Data entries
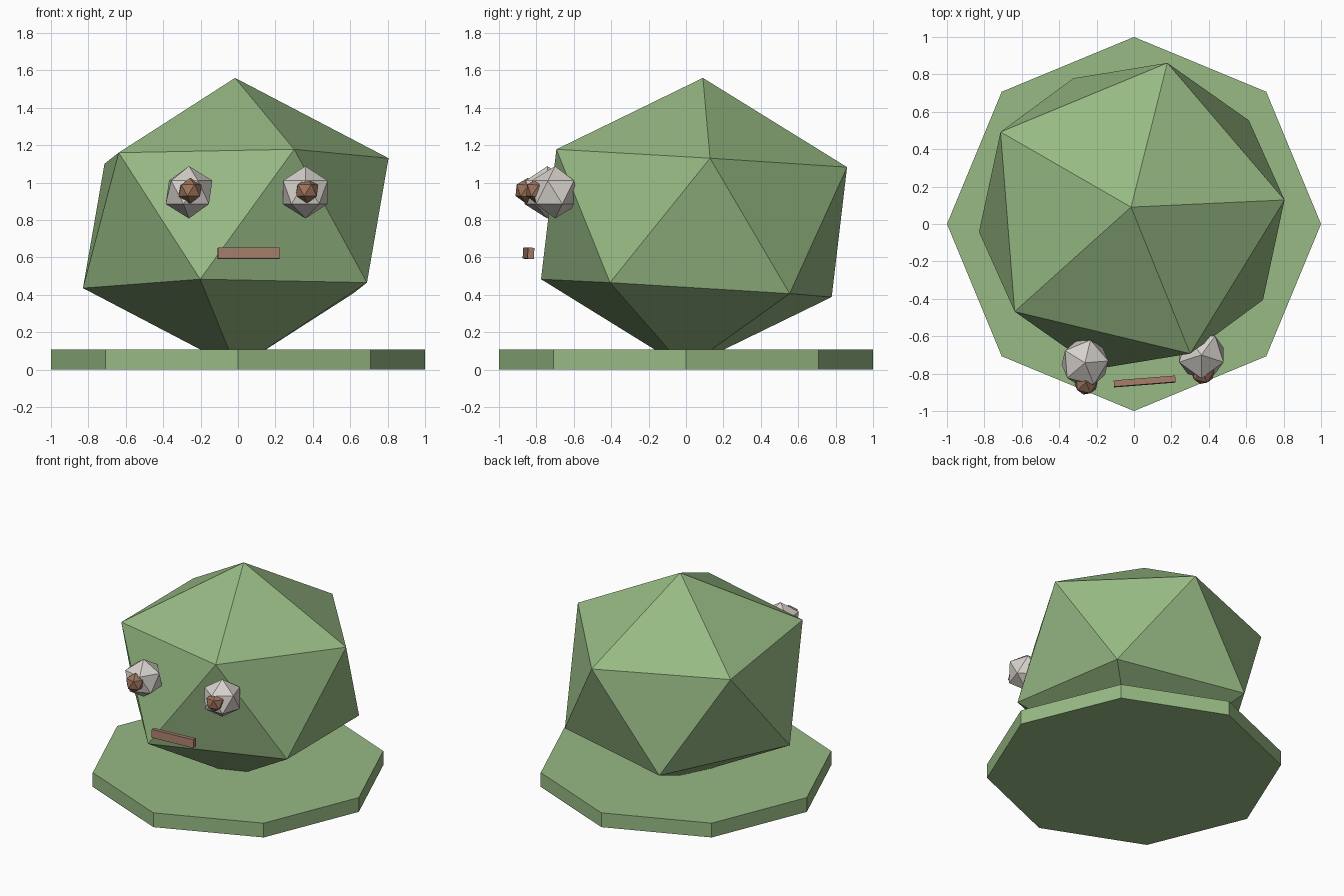
import bpy
import bmesh
from math import radians
from mathutils import Euler, Matrix, Vector

cube = bpy.data.objects.get("Cube")
if cube:
    bpy.data.objects.remove(cube, do_unlink=True)

# The whole head leans back slightly and turns a little to its left
TILT = radians(-3.5)
TURN = radians(4.5)


def material(name, colour):
    mat = bpy.data.materials.new(name)
    mat.use_nodes = True
    rgba = (*colour, 1.0)
    mat.diffuse_color = rgba
    mat.node_tree.nodes["Principled BSDF"].inputs["Base Color"].default_value = rgba
    return mat


leaf_green = material("leaf green", (0.31, 0.49, 0.23))
warm_white = material("warm white", (0.68, 0.64, 0.60))
dark_brown = material("brown", (0.33, 0.17, 0.105))
rose_brown = material("rose brown", (0.37, 0.20, 0.14))


def finish(name, bm, mat, location, turn=0.0, tilt=0.0):
    mesh = bpy.data.meshes.new(name)
    bm.to_mesh(mesh)
    bm.free()
    mesh.materials.append(mat)
    obj = bpy.data.objects.new(name, mesh)
    bpy.context.collection.objects.link(obj)
    obj.location = location
    obj.rotation_euler = Euler((tilt, 0, turn))
    return obj


def facet_ball(name, mat, location, size, turn=TURN, tilt=TILT):
    bm = bmesh.new()
    bmesh.ops.create_icosphere(bm, subdivisions=1, radius=1)
    bmesh.ops.scale(bm, vec=Vector(size), verts=bm.verts)
    return finish(name, bm, mat, location, turn, tilt)


# Octagonal base slab with corners on the axes
bm = bmesh.new()
bmesh.ops.create_cone(bm, cap_ends=True, segments=8, radius1=1, radius2=1, depth=0.107)
finish("base", bm, leaf_green, (0, 0, 0.0535))

# Squashed twenty-sided head
facet_ball("head", leaf_green, (-0.012, 0.043, 0.783), (0.918, 0.918, 0.778))

# Eyes and pupils
for side, eye, pupil, turn in (
    ("right", (-0.262, -0.742, 0.948), (-0.256, -0.85, 0.956), TURN),
    ("left", (0.36, -0.70, 0.948), (0.368, -0.793, 0.956), radians(-18)),
):
    facet_ball(side + "_eye", warm_white, eye, (0.14,) * 3, turn, 0)
    facet_ball(side + "_pupil", dark_brown, pupil, (0.069,) * 3)

# Mouth bar floating in front of the head
bm = bmesh.new()
bmesh.ops.create_cube(bm, size=1, matrix=Matrix.Diagonal((0.33, 0.034, 0.06, 1)))
finish("mouth", bm, rose_brown, (0.057, -0.842, 0.622), TURN, TILT)
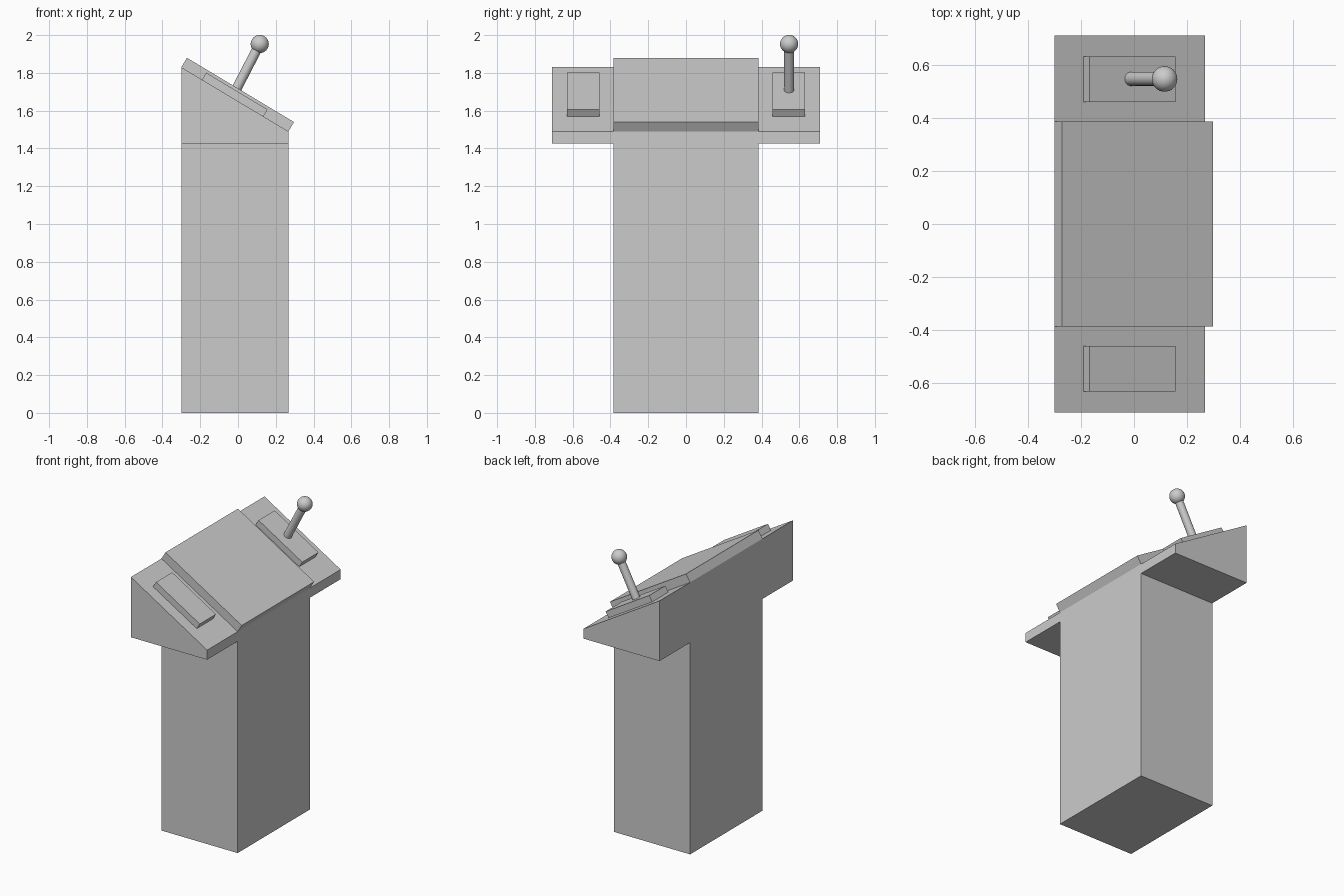
import bpy, bmesh, math
from mathutils import Vector, Matrix

if "Cube" in bpy.data.objects:
    bpy.data.objects.remove(bpy.data.objects["Cube"])

BACK, FRONT = -0.30, 0.267
TOP, LIP = 1.83, 1.49
TILT = math.atan2(TOP - LIP, FRONT - BACK)
LENGTH = math.hypot(TOP - LIP, FRONT - BACK)


def add_object(name, bm):
    bmesh.ops.recalc_face_normals(bm, faces=bm.faces[:])
    mesh = bpy.data.meshes.new(name)
    bm.to_mesh(mesh)
    bm.free()
    ob = bpy.data.objects.new(name, mesh)
    bpy.context.collection.objects.link(ob)
    return ob


# Slope frame: local x runs down the slope, local z is its normal
slope = Matrix.Translation((BACK, 0, TOP)) @ Matrix.Rotation(TILT, 4, 'Y')


def slope_panel(name, u0, u1, y0, y1, thick):
    bm = bmesh.new()
    size = Matrix.Diagonal((u1 - u0, y1 - y0, thick, 1))
    centre = Matrix.Translation(((u0 + u1) / 2, (y0 + y1) / 2, thick / 2))
    bmesh.ops.create_cube(bm, size=1, matrix=slope @ centre @ size)
    return add_object(name, bm)


# Pedestal: T-shaped outline extruded in x, then cut along the slope
half = [(0.385, 0), (0.385, 1.425), (0.71, 1.425), (0.71, TOP)]
outline = half + [(-y, z) for y, z in reversed(half)]
bm = bmesh.new()
face = bm.faces.new([bm.verts.new((BACK, y, z)) for y, z in outline])
ext = bmesh.ops.extrude_face_region(bm, geom=[face])
bmesh.ops.translate(bm, vec=(FRONT - BACK, 0, 0),
                    verts=[g for g in ext["geom"] if isinstance(g, bmesh.types.BMVert)])
cut = bmesh.ops.bisect_plane(bm, geom=bm.verts[:] + bm.edges[:] + bm.faces[:],
                             plane_co=(FRONT, 0, LIP),
                             plane_no=(math.sin(TILT), 0, math.cos(TILT)),
                             dist=1e-5, clear_outer=True)
bmesh.ops.holes_fill(bm, edges=[e for e in bm.edges if e.is_boundary])
add_object("pedestal", bm)

# Raised main console panel and the two side pads
slope_panel("console_panel", 0, LENGTH, -0.385, 0.385, 0.058)
for side, y in (("left", -0.545), ("right", 0.545)):
    slope_panel(side + "_pad", 0.128, 0.507, y - 0.086, y + 0.086, 0.043)

# Lever shaft and ball knob
base, knob = Vector((-0.016, 0.546, 1.70)), Vector((0.115, 0.546, 1.953))
axis = knob - base
bpy.ops.mesh.primitive_cylinder_add(vertices=32, radius=0.026, depth=axis.length,
                                    location=(base + knob) / 2,
                                    rotation=axis.to_track_quat('Z', 'Y').to_euler())
bpy.context.object.name = "lever_shaft"
bpy.ops.object.shade_smooth_by_angle()
bpy.ops.mesh.primitive_uv_sphere_add(segments=32, ring_count=16, radius=0.048, location=knob)
bpy.context.object.name = "lever_knob"
bpy.ops.object.shade_smooth_by_angle()
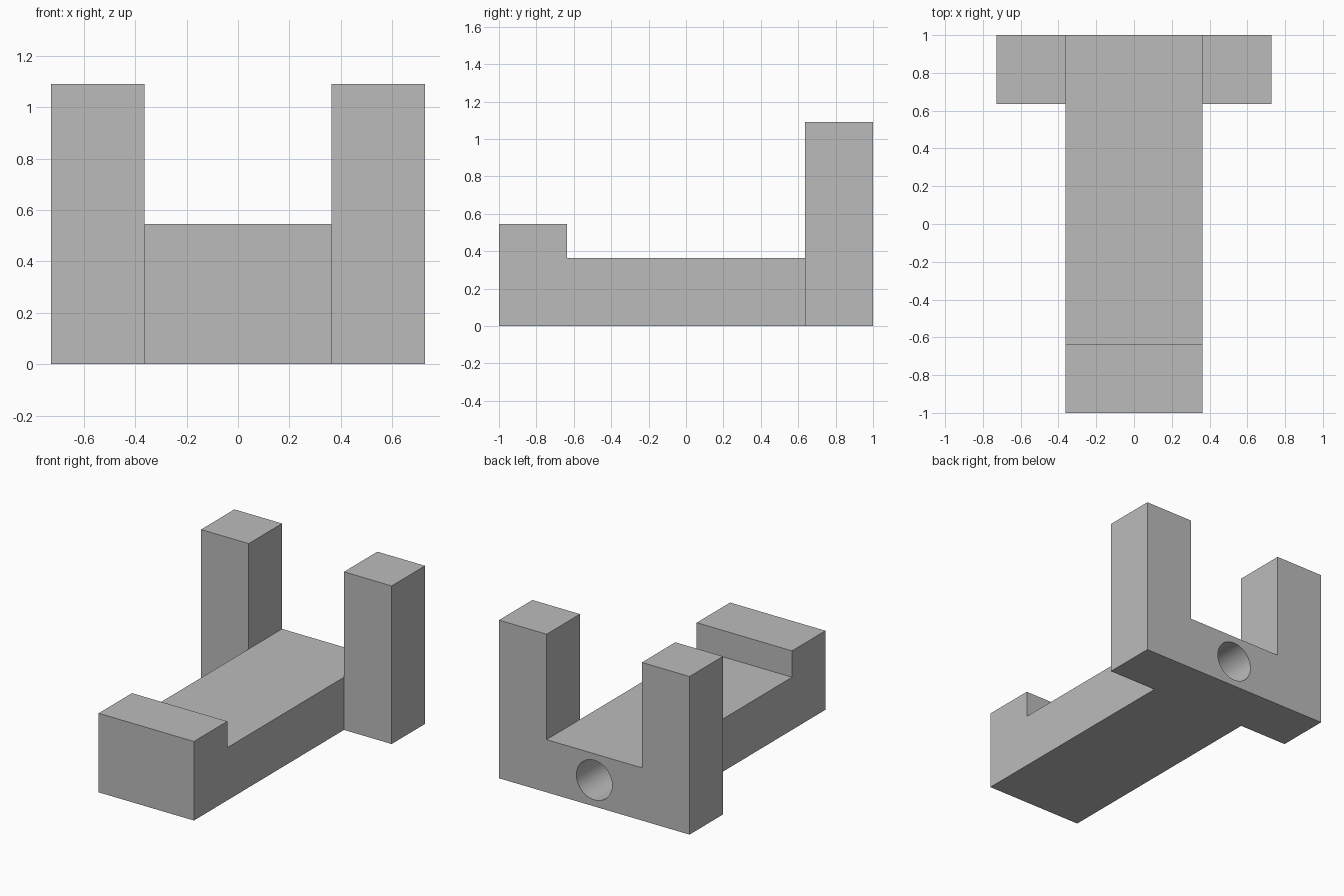
import bpy, bmesh
from mathutils import Matrix, Vector

U = 2 / 11  # design module: the model is eleven modules long

if "Cube" in bpy.data.objects:
    bpy.data.objects.remove(bpy.data.objects["Cube"], do_unlink=True)

grey = bpy.data.materials.new("plain grey")
grey.use_nodes = True
colour = (0.5, 0.5, 0.5, 1)
grey.diffuse_color = colour
grey.node_tree.nodes["Principled BSDF"].inputs["Base Color"].default_value = colour


def add_object(name, bm):
    bmesh.ops.recalc_face_normals(bm, faces=bm.faces)
    mesh = bpy.data.meshes.new(name)
    bm.to_mesh(mesh)
    bm.free()
    mesh.materials.append(grey)
    obj = bpy.data.objects.new(name, mesh)
    bpy.context.collection.objects.link(obj)
    return obj


def extrude(name, outline, direction):
    bm = bmesh.new()
    face = bm.faces.new([bm.verts.new(p) for p in outline])
    new = bmesh.ops.extrude_face_region(bm, geom=[face])["geom"]
    verts = [v for v in new if isinstance(v, bmesh.types.BMVert)]
    bmesh.ops.translate(bm, verts=verts, vec=direction)
    return add_object(name, bm)


def boolean(obj, tool, operation):
    mod = obj.modifiers.new(tool.name, "BOOLEAN")
    mod.operation, mod.object, mod.solver = operation, tool, "EXACT"
    tool.hide_render = True
    tool.hide_set(True)


# Long base with a raised front lip, as a side profile swept across x
side = [(-5.5, 0), (3.5, 0), (3.5, 2), (-3.5, 2), (-3.5, 3), (-5.5, 3)]
base = extrude("base_with_posts", [Vector((-2, y, z)) * U for y, z in side],
               Vector((4 * U, 0, 0)))

# U-shaped back with two upright posts, swept along y
half = [(2, 2), (2, 6), (4, 6), (4, 0)]
back = half + [(-x, z) for x, z in reversed(half)]
posts = extrude("back_posts", [Vector((x, 3.5, z)) * U for x, z in back],
                Vector((0, 2 * U, 0)))

# Round socket bored into the back
bm = bmesh.new()
bmesh.ops.create_cone(bm, cap_ends=True, segments=64, radius1=0.75 * U,
                      radius2=0.75 * U, depth=8 * U,
                      matrix=Matrix.Translation((0, 5.5 * U, U))
                      @ Matrix.Rotation(1.5707963, 4, "X"))
socket = add_object("socket_cutter", bm)

boolean(base, posts, "UNION")
boolean(base, socket, "DIFFERENCE")

# Apply the cuts, drop the helpers and smooth only the bore
bpy.ops.object.select_all(action="DESELECT")
base.select_set(True)
bpy.context.view_layer.objects.active = base
for mod in list(base.modifiers):
    bpy.ops.object.modifier_apply(modifier=mod.name)
for tool in (posts, socket):
    bpy.data.objects.remove(tool, do_unlink=True)
bm = bmesh.new()
bm.from_mesh(base.data)
bmesh.ops.remove_doubles(bm, verts=bm.verts, dist=0.0001)
bmesh.ops.dissolve_limit(bm, angle_limit=0.01, verts=bm.verts, edges=bm.edges)
bm.to_mesh(base.data)
bm.free()
bpy.ops.object.shade_smooth_by_angle(angle=0.5)
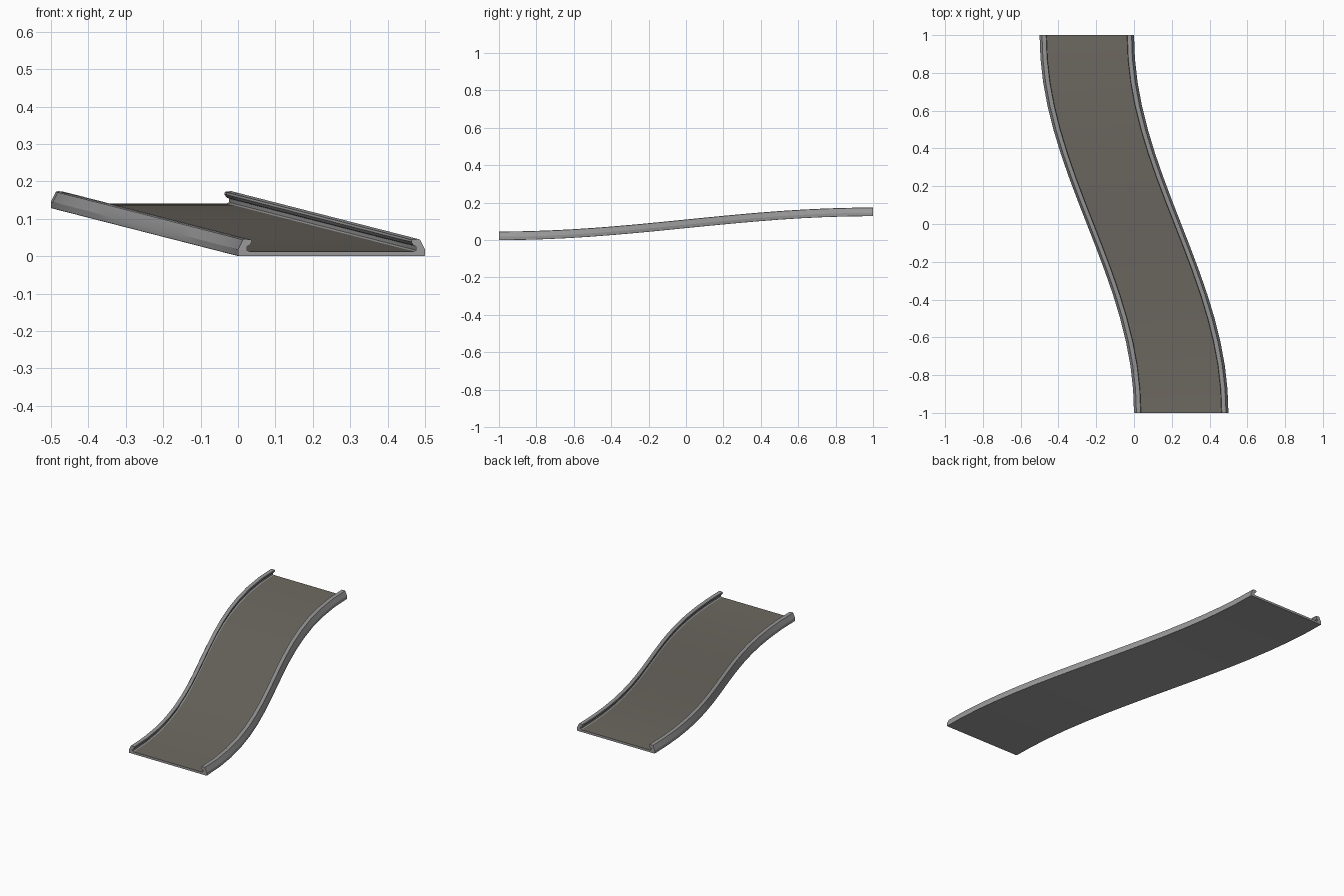
import bpy, math

if "Cube" in bpy.data.objects:
    bpy.data.objects.remove(bpy.data.objects["Cube"])

SEG = 16
RISE = 0.128


def material(name, rgb):
    m = bpy.data.materials.new(name)
    m.diffuse_color = (*rgb, 1)
    m.use_nodes = True
    m.node_tree.nodes["Principled BSDF"].inputs["Base Color"].default_value = m.diffuse_color
    return m


grey = material("rail grey", (0.32, 0.32, 0.32))
asphalt = material("warm asphalt", (0.155, 0.14, 0.12))


def sweep(name, profile, mats, road_edge=None):
    """Shear a closed cross-section (x, z) along the S-bend and the climb."""
    n = len(profile)
    verts, faces = [], []
    for i in range(SEG + 1):
        y = -1 + 2 * i / SEG
        s = math.sin(math.pi / 2 * y)
        for x, z in profile:
            verts.append((x - 0.25 * s, y, z + RISE * (s + 1) / 2))
    for i in range(SEG):
        for j in range(n):
            k = (j + 1) % n
            faces.append((i * n + j, i * n + k, (i + 1) * n + k, (i + 1) * n + j))
    faces.append(tuple(reversed(range(n))))
    faces.append(tuple(SEG * n + j for j in range(n)))
    me = bpy.data.meshes.new(name)
    me.from_pydata(verts, [], faces)
    for m in mats:
        me.materials.append(m)
    # upper face of the deck carries the road colour
    if road_edge is not None:
        for i in range(SEG):
            me.polygons[i * n + road_edge].material_index = 1
    me.flip_normals()
    ob = bpy.data.objects.new(name, me)
    bpy.context.collection.objects.link(ob)
    bpy.ops.object.select_all(action='DESELECT')
    bpy.context.view_layer.objects.active = ob
    ob.select_set(True)
    bpy.ops.object.mode_set(mode='EDIT')
    bpy.ops.mesh.select_all(action='SELECT')
    bpy.ops.mesh.normals_make_consistent(inside=False)
    bpy.ops.object.mode_set(mode='OBJECT')
    bpy.ops.object.shade_smooth_by_angle(angle=math.radians(25))
    return ob


# Road deck: grey slab with asphalt top
sweep("road_deck", [(-0.2485, 0), (0.2485, 0), (0.235, 0.013), (-0.235, 0.013)],
      [grey, asphalt], road_edge=2)

# Side rails: leaning outer face with an inward lip on top
rail = [(0.25, 0.001), (0.25, 0.018), (0.237, 0.044), (0.231, 0.046), (0.215, 0.044),
        (0.213, 0.038), (0.219, 0.029), (0.226, 0.026), (0.226, 0.016),
        (0.217, 0.012), (0.226, 0.004)]
sweep("right_rail", rail, [grey])
sweep("left_rail", [(-x, z) for x, z in rail], [grey])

- Activity -
Each line above where the word "asphalt" occurs should be returned in full.

- Exercise answer -
asphalt = material("warm asphalt", (0.155, 0.14, 0.12))
# Road deck: grey slab with asphalt top
      [grey, asphalt], road_edge=2)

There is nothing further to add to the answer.